START AVAILABLE DATA
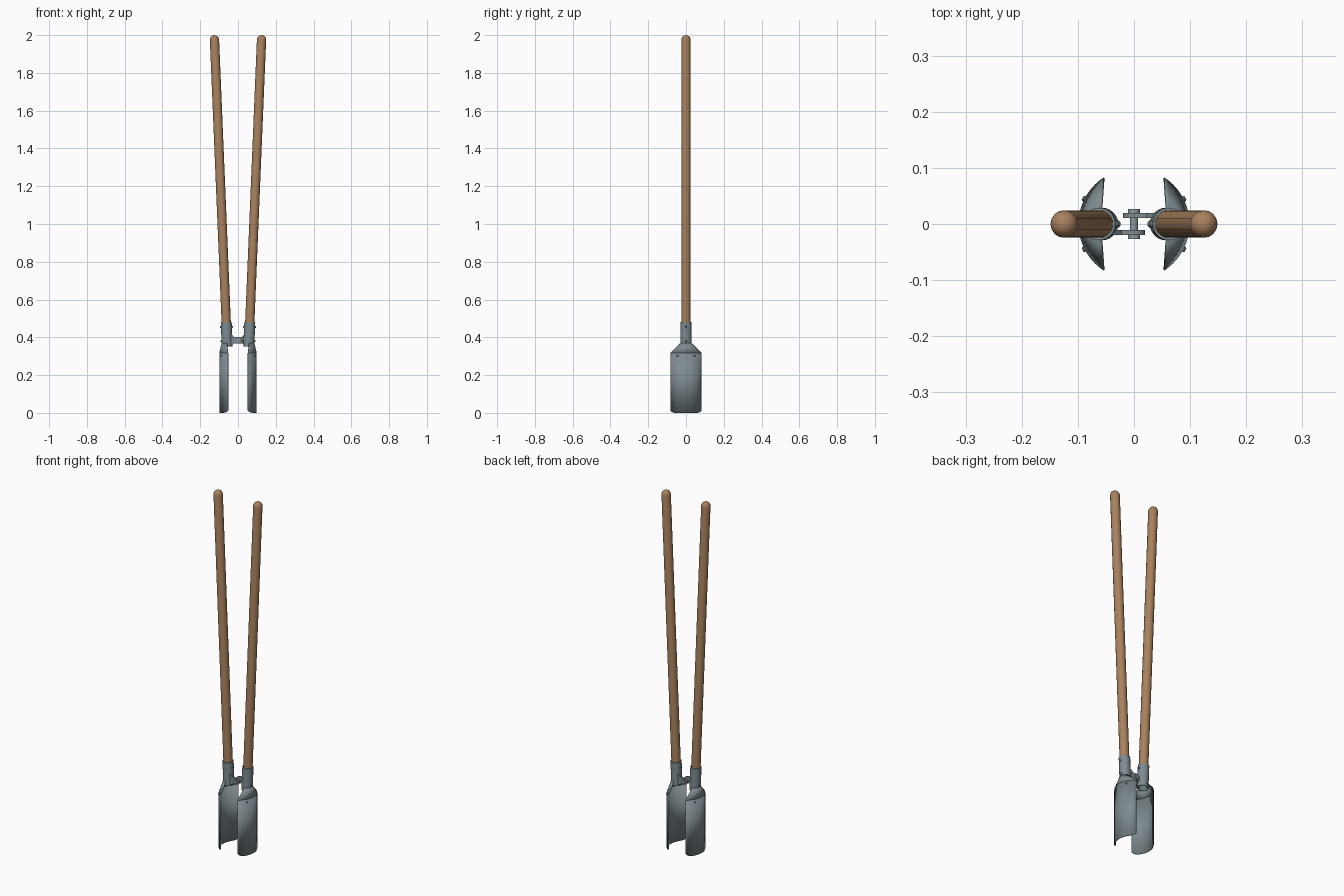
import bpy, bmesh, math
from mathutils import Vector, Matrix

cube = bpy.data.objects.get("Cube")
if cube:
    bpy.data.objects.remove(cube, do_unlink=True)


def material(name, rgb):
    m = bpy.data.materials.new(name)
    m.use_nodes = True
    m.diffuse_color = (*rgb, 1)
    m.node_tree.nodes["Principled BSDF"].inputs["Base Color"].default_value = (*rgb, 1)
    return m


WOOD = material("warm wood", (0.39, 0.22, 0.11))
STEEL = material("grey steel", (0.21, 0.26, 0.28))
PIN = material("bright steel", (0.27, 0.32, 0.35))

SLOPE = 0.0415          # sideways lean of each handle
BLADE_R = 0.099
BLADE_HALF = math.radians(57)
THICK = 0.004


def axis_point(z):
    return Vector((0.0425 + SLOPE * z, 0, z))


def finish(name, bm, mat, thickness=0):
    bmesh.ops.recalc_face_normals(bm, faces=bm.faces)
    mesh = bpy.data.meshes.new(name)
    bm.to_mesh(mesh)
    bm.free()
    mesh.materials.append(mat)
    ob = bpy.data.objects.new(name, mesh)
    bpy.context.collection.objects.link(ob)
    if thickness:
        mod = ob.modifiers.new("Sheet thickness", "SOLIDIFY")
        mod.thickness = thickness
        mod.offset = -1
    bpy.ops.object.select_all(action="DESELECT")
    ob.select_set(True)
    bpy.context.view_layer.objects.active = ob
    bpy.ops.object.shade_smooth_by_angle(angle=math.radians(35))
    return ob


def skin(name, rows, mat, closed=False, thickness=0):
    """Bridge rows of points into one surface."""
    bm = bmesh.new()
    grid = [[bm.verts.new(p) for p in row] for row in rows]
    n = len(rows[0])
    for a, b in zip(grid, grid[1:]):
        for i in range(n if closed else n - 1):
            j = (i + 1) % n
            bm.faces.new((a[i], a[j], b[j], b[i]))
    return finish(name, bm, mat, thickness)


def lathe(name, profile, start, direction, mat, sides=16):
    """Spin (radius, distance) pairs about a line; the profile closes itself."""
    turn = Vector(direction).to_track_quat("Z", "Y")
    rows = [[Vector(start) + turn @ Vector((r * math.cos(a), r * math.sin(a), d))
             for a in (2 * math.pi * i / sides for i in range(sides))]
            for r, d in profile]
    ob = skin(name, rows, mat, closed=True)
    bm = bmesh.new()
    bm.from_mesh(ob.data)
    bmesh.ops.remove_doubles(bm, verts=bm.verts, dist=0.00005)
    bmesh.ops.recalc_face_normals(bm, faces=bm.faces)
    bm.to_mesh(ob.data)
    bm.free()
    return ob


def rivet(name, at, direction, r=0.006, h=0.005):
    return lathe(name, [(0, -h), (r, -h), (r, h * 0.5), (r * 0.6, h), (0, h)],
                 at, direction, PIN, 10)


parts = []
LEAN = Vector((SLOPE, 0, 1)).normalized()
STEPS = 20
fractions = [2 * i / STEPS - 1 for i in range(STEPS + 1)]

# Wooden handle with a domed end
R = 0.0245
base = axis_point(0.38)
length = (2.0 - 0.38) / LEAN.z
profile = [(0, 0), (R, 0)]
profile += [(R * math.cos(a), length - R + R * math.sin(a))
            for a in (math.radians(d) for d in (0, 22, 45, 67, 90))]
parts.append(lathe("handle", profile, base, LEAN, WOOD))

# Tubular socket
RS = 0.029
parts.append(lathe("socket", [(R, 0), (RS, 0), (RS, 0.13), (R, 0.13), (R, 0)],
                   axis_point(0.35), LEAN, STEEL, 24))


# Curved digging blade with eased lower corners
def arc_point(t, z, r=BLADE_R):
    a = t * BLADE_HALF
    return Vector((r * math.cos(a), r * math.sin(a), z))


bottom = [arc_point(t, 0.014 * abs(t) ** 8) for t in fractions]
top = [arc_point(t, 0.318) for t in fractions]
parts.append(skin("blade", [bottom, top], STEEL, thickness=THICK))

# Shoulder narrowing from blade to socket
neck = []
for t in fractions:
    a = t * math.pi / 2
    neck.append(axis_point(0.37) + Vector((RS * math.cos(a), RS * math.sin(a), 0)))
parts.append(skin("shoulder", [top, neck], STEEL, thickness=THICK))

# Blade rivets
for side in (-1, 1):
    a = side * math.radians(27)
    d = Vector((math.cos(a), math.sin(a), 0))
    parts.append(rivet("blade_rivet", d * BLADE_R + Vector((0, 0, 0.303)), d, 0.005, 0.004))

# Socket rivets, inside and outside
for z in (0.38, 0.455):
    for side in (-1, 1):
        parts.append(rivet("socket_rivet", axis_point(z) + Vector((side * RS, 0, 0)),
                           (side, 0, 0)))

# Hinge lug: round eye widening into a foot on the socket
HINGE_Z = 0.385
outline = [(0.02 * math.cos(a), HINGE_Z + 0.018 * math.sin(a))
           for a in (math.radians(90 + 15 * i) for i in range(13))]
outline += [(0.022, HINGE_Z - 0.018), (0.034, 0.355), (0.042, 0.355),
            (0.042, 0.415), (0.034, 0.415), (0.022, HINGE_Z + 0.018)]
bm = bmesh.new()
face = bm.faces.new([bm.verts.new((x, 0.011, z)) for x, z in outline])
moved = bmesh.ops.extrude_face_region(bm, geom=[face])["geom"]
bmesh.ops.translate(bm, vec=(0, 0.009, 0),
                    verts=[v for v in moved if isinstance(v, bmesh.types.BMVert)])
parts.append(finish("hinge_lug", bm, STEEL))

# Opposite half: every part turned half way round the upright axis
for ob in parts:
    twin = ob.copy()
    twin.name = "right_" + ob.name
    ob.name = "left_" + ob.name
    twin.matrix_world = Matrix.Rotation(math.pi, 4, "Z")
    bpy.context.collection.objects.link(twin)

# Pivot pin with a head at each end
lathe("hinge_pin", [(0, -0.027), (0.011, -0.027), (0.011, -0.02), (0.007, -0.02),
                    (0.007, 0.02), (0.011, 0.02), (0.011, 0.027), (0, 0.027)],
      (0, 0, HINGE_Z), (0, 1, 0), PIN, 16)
END AVAILABLE DATA
START AVAILABLE DATA
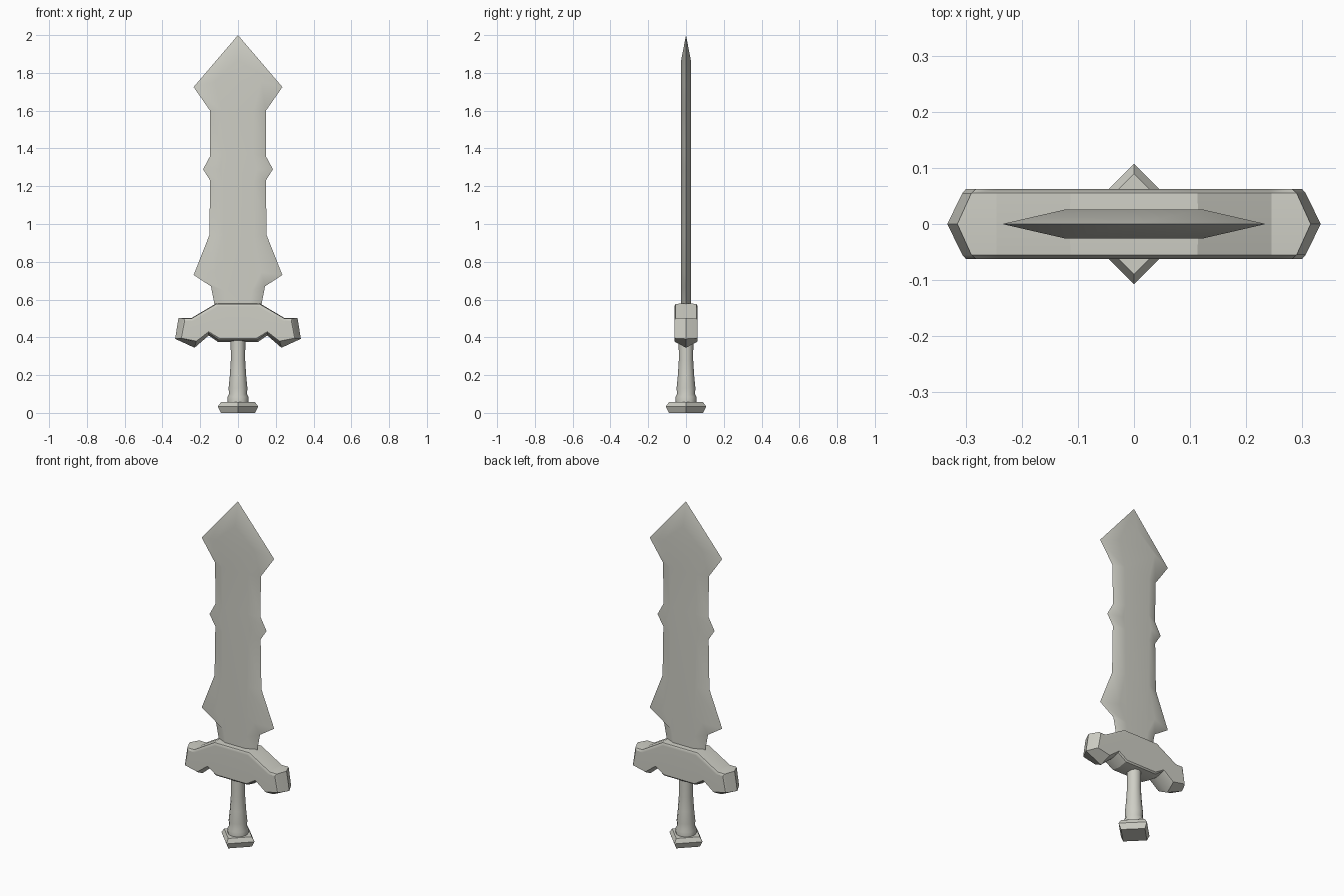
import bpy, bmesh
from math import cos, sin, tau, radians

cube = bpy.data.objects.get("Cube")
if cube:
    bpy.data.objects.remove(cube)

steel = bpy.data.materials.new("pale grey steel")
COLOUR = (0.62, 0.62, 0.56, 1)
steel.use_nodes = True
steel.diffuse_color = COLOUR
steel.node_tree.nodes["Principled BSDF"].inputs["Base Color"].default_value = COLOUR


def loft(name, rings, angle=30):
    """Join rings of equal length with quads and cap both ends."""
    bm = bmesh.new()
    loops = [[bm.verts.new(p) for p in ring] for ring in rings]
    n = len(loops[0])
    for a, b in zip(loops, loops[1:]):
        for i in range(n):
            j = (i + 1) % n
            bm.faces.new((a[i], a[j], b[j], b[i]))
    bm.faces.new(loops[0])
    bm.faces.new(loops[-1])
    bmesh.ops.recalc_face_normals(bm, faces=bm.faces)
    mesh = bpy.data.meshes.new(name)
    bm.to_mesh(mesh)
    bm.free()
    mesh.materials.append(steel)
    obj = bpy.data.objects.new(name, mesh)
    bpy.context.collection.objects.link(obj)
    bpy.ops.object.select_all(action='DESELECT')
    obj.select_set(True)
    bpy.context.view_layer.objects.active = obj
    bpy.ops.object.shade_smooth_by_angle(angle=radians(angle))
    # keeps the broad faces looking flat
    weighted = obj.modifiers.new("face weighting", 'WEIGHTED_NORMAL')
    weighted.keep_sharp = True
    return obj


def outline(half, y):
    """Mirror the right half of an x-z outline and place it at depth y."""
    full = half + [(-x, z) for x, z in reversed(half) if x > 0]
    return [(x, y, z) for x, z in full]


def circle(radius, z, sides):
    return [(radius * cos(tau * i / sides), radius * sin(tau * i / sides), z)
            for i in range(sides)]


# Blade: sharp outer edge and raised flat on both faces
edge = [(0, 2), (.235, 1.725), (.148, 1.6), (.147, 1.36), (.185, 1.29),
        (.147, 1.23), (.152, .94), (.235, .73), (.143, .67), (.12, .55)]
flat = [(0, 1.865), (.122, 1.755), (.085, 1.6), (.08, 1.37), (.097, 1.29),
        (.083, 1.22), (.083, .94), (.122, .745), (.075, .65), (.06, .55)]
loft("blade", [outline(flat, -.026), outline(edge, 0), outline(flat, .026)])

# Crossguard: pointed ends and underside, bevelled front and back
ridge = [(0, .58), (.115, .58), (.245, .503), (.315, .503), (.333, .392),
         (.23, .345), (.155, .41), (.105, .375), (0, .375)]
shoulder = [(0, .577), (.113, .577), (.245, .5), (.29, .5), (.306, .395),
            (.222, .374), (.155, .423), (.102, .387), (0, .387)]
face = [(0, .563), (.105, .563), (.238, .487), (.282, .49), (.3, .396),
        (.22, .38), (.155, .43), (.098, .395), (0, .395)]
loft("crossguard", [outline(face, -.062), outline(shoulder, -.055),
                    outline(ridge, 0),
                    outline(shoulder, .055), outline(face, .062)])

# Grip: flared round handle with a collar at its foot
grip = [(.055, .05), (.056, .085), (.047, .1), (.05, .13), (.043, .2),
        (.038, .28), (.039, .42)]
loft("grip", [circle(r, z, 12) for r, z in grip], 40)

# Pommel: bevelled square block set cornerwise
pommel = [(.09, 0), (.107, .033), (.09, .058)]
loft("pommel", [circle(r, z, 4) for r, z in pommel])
END AVAILABLE DATA
WORK INSTRUCTIONS:
Exactly how many lines in the material above mention the word "return"? Give the number and nothing besides.

RESPONSE:
10